The Wild West, as we know, was a Hollywood myth for the most part. Saloon doors were single, sturdy constructs not the swing doors we see nearly all the time. The bar itself would be at the end of the room and would, most likely, cost more than the rest of the saloon put together. There would be a mirror stretching behind the bar, again, a very costly item. This afforded the drinkers the opportunity to see who might be coming up behind them and to ogle a picture of the scantily clad lady which would invariably be positioned on the wall. Beer or whisky was the order of the day, although a recent TV programme indicated that a gin fizz was available to the chaps in chaps, not entirely in keeping with the macho, Colt-wielding image. Prohibition was a feminist construct, an attempt to prevent men abandoning families to the draw of the bar, handing over the week’s wages and leaving the mother and children in destitution.
The only quibbles are that Alexander the Great gets a single line mention; an Olympian toper Alexander killed during a drunken rage, the man who had saved his life, Cleitus the Black. Secondly, modern American literature is littered with drinkers and there is a discussion to be had whether the likes of Faulkner, Kerouac, Hemingway and Bukowski were the better or worse for drink. Again, Churchill spent much of his war years high as a kite on brandy and champagne.
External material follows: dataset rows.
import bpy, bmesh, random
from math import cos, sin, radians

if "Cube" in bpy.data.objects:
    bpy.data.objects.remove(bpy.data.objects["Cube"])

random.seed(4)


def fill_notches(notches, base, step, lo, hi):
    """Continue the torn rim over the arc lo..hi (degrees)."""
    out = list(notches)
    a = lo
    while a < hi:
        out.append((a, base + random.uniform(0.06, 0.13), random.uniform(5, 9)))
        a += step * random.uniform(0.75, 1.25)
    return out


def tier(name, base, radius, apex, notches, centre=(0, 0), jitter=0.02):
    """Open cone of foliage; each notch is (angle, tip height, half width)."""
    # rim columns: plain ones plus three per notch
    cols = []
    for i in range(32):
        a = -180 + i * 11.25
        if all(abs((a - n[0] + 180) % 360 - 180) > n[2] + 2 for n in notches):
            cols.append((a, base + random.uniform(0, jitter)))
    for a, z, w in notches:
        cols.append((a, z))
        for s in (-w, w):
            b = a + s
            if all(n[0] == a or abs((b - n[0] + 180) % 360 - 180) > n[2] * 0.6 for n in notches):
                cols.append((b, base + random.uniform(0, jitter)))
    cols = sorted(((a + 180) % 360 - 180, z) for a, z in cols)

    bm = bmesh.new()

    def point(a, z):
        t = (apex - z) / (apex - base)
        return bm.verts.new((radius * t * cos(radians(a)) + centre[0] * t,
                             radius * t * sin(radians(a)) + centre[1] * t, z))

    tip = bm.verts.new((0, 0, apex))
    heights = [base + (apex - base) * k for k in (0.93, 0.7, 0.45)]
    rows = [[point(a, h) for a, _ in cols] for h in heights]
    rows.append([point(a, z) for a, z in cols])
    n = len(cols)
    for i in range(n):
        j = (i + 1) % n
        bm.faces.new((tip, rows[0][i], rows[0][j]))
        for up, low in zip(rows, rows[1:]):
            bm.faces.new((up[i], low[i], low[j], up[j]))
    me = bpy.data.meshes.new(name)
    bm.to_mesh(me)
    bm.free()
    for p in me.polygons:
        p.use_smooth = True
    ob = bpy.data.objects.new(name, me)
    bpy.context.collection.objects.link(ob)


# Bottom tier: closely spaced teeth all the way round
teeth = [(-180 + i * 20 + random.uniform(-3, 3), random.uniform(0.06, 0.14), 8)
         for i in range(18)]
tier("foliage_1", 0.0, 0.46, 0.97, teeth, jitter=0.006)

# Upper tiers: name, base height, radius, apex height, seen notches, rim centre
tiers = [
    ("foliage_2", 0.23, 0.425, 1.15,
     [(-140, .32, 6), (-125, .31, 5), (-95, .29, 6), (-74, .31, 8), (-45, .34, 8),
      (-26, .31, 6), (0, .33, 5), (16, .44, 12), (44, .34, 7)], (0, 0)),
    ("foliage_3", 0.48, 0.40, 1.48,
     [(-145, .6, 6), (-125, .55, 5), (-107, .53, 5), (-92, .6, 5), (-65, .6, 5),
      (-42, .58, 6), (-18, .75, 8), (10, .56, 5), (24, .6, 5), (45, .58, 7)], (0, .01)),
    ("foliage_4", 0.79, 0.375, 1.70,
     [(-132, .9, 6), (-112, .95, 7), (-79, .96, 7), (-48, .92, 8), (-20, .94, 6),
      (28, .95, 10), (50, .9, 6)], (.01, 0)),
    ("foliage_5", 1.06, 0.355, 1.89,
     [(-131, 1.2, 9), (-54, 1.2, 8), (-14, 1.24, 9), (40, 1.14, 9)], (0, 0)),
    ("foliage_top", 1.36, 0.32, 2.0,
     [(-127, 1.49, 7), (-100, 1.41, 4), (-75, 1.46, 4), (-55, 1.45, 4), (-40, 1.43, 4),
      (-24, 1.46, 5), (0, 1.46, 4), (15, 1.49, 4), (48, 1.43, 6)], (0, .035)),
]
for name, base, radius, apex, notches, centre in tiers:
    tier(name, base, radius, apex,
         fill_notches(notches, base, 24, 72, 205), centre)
Anyway, life is and has always been a tough proposition – some see it through without a single snifter, but others choose not to. I would highly (pardon the pun) recommend this book – the frivolous title belies a little gem and makes me feel a lot better for my personal consumption!